An eye-opening new article by Marc Hogan on Pitchfork highlights the impact of the WGA and SAG-AFTRA strikes on the music business.

The ongoing strikes by the Writers Guild of America (WGA) and SAG-AFTRA (representing actors) in Hollywood have had significant repercussions on the music industry, particularly for those involved in licensing music for film and TV. Music supervisor Maggie Phillips, known for her work on projects like Moonlight, has seen her income slashed by roughly half with several projects on hold, and she had to furlough her employees. Licensing music for visual media had become a crucial income source for musicians, with royalties from music synchronization contributing 2.4% of all U.S. recorded music revenues in recent years, but the strikes have disrupted opportunities for musicians.

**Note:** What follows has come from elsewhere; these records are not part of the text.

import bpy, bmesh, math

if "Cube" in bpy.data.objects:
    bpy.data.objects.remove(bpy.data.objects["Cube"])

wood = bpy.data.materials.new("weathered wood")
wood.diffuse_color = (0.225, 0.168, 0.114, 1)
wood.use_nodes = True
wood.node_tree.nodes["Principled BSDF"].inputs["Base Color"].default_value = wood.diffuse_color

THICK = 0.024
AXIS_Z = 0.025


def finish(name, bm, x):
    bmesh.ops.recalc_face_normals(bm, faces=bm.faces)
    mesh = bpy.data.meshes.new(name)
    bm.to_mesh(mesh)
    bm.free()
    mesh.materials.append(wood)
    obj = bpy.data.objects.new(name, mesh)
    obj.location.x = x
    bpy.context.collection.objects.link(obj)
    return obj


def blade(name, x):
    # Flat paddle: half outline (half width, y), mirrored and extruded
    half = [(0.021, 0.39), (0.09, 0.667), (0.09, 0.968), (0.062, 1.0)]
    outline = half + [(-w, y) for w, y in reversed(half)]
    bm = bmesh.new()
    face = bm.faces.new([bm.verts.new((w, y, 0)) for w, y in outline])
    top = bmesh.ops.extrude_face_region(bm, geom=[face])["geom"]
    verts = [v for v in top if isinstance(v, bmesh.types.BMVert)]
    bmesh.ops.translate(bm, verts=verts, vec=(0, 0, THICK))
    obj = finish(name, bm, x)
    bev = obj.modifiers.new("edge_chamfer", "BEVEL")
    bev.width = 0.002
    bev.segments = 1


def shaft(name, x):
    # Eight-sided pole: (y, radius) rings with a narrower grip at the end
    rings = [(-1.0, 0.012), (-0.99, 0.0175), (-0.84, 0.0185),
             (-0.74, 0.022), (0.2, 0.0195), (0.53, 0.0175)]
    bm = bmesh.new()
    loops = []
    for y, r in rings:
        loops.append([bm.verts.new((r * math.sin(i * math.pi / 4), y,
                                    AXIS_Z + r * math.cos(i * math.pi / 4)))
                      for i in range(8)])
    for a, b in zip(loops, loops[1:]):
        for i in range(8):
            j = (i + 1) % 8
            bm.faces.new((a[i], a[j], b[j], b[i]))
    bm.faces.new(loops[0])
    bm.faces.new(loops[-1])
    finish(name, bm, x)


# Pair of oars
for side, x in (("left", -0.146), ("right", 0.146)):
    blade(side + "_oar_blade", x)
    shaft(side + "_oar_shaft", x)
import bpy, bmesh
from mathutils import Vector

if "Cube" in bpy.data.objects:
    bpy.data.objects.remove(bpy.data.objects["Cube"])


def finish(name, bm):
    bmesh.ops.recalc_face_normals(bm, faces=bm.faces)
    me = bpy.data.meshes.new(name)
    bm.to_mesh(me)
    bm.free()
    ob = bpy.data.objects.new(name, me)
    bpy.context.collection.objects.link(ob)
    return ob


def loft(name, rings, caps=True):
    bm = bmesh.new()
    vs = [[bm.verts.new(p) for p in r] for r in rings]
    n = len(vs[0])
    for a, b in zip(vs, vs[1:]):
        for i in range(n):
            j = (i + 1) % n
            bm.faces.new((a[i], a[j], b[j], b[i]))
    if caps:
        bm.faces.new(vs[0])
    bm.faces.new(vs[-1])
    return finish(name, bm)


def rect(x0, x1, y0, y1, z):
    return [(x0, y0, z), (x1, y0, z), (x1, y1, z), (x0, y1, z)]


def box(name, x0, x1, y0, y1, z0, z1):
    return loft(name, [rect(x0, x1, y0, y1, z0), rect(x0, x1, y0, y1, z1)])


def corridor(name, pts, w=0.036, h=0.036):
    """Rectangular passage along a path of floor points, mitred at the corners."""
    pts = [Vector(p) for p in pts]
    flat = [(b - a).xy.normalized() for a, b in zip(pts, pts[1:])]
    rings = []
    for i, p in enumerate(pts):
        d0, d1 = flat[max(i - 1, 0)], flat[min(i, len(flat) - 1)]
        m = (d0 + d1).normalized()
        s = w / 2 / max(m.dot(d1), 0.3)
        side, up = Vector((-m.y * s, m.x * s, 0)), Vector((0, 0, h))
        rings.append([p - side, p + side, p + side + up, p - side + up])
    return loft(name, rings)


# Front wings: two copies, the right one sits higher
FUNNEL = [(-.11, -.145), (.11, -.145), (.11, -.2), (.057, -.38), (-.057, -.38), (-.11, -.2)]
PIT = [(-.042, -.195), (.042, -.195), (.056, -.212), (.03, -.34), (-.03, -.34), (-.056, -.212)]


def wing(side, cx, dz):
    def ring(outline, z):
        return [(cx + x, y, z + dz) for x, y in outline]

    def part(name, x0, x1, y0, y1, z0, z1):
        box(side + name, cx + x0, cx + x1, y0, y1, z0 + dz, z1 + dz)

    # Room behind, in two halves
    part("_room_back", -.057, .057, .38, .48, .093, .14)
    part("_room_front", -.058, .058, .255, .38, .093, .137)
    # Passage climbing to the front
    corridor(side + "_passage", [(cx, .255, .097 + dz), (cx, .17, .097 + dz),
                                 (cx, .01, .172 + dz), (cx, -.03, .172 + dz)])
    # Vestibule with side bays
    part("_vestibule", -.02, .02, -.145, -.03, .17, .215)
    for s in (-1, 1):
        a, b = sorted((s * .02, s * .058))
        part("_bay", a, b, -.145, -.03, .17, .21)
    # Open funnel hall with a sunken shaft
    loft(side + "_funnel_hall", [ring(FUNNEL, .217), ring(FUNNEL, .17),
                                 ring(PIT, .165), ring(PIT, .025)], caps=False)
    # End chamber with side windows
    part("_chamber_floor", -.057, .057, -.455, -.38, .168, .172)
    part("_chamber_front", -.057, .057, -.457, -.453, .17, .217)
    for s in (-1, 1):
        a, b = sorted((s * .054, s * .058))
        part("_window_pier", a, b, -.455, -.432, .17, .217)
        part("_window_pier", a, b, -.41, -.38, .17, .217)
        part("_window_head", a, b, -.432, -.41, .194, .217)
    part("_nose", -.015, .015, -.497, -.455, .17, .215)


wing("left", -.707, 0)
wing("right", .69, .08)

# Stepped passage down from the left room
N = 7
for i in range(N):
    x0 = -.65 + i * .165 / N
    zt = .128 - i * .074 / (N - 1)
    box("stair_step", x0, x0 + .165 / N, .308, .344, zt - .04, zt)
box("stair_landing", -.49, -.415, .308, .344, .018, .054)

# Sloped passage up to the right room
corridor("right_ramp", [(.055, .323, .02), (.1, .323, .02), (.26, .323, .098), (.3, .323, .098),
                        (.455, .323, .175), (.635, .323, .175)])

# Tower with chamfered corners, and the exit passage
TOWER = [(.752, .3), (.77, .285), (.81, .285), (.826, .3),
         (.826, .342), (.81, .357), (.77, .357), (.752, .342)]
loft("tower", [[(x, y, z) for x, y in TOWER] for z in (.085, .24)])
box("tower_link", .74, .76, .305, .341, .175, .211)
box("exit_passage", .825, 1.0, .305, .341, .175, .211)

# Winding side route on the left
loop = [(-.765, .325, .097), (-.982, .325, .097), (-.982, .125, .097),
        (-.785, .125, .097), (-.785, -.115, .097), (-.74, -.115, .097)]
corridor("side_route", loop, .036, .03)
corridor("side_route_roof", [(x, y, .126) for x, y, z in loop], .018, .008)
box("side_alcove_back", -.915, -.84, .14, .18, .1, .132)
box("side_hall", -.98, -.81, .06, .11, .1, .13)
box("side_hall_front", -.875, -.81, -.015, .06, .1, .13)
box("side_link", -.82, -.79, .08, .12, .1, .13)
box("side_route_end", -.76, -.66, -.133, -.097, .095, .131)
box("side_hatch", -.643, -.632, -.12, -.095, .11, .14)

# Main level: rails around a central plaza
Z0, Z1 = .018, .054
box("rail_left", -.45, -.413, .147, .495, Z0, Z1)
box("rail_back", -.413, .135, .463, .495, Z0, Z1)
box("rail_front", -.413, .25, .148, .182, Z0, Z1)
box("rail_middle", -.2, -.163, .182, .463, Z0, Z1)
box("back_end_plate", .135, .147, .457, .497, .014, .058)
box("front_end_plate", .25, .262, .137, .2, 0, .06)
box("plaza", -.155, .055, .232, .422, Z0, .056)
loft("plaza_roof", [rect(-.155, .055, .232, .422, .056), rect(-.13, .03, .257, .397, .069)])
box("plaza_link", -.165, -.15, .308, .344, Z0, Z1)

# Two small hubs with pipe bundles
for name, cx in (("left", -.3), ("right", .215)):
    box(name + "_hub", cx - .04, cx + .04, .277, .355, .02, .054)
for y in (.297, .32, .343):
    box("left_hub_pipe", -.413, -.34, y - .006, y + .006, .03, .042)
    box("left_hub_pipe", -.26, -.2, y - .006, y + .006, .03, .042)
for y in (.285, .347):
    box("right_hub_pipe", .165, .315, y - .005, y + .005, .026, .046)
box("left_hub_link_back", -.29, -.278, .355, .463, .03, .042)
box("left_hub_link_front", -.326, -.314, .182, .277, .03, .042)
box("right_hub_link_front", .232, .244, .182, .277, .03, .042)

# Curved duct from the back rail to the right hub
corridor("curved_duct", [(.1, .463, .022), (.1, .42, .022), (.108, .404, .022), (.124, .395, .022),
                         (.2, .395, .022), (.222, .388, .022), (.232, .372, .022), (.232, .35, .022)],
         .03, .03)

While commercials, reality shows, and independent projects are exempt from the strikes, the disruption in the entertainment industry has affected revenue streams for musicians and music professionals. Music supervisors, who play a vital role in selecting and licensing songs for soundtracks, have also faced delays in payments due to the strikes. Unlike actors and writers, music supervisors are largely freelancers and do not qualify for employee benefits like health insurance, making it difficult for them to call for a similar strike.

The impact extends to artists releasing albums, as the timing for licensing deals and promotional opportunities like late-night TV performances has been disrupted. The absence of film and TV production is particularly felt in the music industry, where sync deals can yield significant income. Established artists might weather the storm, but emerging and underground artists are more vulnerable.

The strikes have prompted discussions about the value of creative work and compensation for musicians, paralleling the broader shifts in the music industry with the rise of streaming platforms. While the strikes have created uncertainty, they also highlight the need for fair compensation and rights for musicians in an evolving digital landscape.